While abdominal pain has many causes, Mayo Clinic states that pain located in the center of the abdomen is often caused by appendicitis, intestinal obstruction, pancreatitis, mesenteric thrombosis and thoracic aortic aneurysm. High levels of ketones or waste products in the blood can also cause pain above the navel.
Localized pain starts suddenly in a specific area of the abdomen, gets worse quickly and is often symptomatic of a serious illness or organ inflammation. Gallbladder disease, peptic ulcers and appendicitis are examples of localized pain, explains WebMD. Pain near the navel is the first symptom in half of appendicitis cases. If nausea or vomiting and fever present soon after abdominal pain begins, individuals should seek medical attention immediately. Acute appendicitis can be fatal without surgical intervention.
Other examples of localized pain focused in the upper abdominal area include hepatitis, inflammation of the liver; cholangitis, bile duct inflammation; duodenitis, which is inflammation of the top part of the small intestine; and pericarditis, which is inflammation of the tissue around the heart, according to Mayo Clinic.

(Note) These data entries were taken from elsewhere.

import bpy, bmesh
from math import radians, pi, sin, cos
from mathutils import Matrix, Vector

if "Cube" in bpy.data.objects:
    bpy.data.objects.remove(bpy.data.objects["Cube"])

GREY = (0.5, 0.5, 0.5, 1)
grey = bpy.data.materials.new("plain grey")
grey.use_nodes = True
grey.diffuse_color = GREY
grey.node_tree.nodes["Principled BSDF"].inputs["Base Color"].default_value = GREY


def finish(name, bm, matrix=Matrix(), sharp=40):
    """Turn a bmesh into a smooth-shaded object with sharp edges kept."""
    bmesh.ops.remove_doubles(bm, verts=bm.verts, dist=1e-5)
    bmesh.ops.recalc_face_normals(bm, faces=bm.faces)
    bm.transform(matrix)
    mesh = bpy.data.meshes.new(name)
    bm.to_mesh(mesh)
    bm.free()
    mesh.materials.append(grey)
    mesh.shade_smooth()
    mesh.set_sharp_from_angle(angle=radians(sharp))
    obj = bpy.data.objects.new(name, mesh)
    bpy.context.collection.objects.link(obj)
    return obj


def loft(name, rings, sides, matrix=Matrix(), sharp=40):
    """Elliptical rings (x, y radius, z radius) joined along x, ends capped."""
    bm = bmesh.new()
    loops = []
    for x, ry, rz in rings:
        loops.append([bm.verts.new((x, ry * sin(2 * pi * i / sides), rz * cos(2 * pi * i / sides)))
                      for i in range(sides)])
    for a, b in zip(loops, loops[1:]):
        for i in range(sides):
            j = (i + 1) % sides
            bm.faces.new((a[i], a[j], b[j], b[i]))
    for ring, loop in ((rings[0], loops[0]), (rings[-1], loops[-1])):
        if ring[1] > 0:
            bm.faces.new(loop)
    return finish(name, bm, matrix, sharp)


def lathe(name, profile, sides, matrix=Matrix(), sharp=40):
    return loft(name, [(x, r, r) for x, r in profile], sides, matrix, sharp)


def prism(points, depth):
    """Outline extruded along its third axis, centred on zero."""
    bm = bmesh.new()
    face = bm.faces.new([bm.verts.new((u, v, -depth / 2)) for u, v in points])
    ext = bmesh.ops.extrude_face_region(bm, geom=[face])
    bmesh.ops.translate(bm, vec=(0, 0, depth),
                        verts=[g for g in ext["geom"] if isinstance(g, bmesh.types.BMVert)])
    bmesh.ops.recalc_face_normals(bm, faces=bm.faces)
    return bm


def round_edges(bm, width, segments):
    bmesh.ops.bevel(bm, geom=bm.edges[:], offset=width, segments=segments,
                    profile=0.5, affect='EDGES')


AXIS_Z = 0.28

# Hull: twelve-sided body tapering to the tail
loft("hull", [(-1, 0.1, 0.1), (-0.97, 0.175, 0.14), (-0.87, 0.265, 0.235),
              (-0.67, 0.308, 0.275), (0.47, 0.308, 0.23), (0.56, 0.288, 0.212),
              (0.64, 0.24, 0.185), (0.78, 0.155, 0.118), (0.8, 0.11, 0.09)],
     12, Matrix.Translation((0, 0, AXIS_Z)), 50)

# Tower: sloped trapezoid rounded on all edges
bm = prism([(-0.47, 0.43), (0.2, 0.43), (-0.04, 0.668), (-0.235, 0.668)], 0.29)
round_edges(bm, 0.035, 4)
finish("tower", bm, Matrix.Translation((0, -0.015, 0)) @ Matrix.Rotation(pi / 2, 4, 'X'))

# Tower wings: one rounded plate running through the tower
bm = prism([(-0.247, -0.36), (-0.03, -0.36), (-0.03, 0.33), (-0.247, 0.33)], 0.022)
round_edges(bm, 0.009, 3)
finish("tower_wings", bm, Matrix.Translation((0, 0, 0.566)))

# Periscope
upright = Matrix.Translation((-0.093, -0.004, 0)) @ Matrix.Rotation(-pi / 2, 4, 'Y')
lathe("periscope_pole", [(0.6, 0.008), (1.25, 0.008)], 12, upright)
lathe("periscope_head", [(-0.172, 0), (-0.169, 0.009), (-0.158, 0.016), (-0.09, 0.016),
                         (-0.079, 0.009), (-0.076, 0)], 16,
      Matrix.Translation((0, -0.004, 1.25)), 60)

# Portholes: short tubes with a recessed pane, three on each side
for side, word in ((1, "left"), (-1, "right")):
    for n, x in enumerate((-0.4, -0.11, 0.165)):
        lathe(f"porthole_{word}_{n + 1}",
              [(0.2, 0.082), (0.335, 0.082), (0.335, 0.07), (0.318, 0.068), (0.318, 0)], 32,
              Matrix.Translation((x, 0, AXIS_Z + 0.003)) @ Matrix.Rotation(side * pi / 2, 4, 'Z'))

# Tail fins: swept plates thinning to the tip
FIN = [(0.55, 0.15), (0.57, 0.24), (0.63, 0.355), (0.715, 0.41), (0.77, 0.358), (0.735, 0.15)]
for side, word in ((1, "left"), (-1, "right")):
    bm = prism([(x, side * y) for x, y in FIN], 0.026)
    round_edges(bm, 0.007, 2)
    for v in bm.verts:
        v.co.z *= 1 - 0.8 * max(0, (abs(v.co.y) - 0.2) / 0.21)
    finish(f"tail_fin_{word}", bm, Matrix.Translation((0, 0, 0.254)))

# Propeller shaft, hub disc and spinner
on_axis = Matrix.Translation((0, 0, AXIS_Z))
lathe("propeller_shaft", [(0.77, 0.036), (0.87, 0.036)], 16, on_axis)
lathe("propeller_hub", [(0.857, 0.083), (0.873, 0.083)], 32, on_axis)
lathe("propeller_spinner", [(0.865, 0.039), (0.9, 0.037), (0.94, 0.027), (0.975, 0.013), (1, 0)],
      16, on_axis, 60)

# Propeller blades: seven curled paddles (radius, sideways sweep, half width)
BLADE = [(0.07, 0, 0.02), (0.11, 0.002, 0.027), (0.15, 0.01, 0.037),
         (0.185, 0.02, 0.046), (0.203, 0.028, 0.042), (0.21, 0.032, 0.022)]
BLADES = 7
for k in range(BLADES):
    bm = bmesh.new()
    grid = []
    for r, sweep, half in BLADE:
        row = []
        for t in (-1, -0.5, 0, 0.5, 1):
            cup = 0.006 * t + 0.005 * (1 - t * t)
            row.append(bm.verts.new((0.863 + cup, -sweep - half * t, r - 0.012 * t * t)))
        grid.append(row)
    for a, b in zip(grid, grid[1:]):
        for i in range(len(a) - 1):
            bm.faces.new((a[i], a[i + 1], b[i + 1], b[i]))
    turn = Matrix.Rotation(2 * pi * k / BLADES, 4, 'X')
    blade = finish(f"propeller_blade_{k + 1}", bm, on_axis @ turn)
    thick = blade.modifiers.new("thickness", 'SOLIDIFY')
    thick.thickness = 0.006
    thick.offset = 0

Pain that occurs in at least half of the abdominal area is called generalized pain, states WebMD. Indigestion and upset stomach are examples of this type of pain, which usually goes away without medical intervention.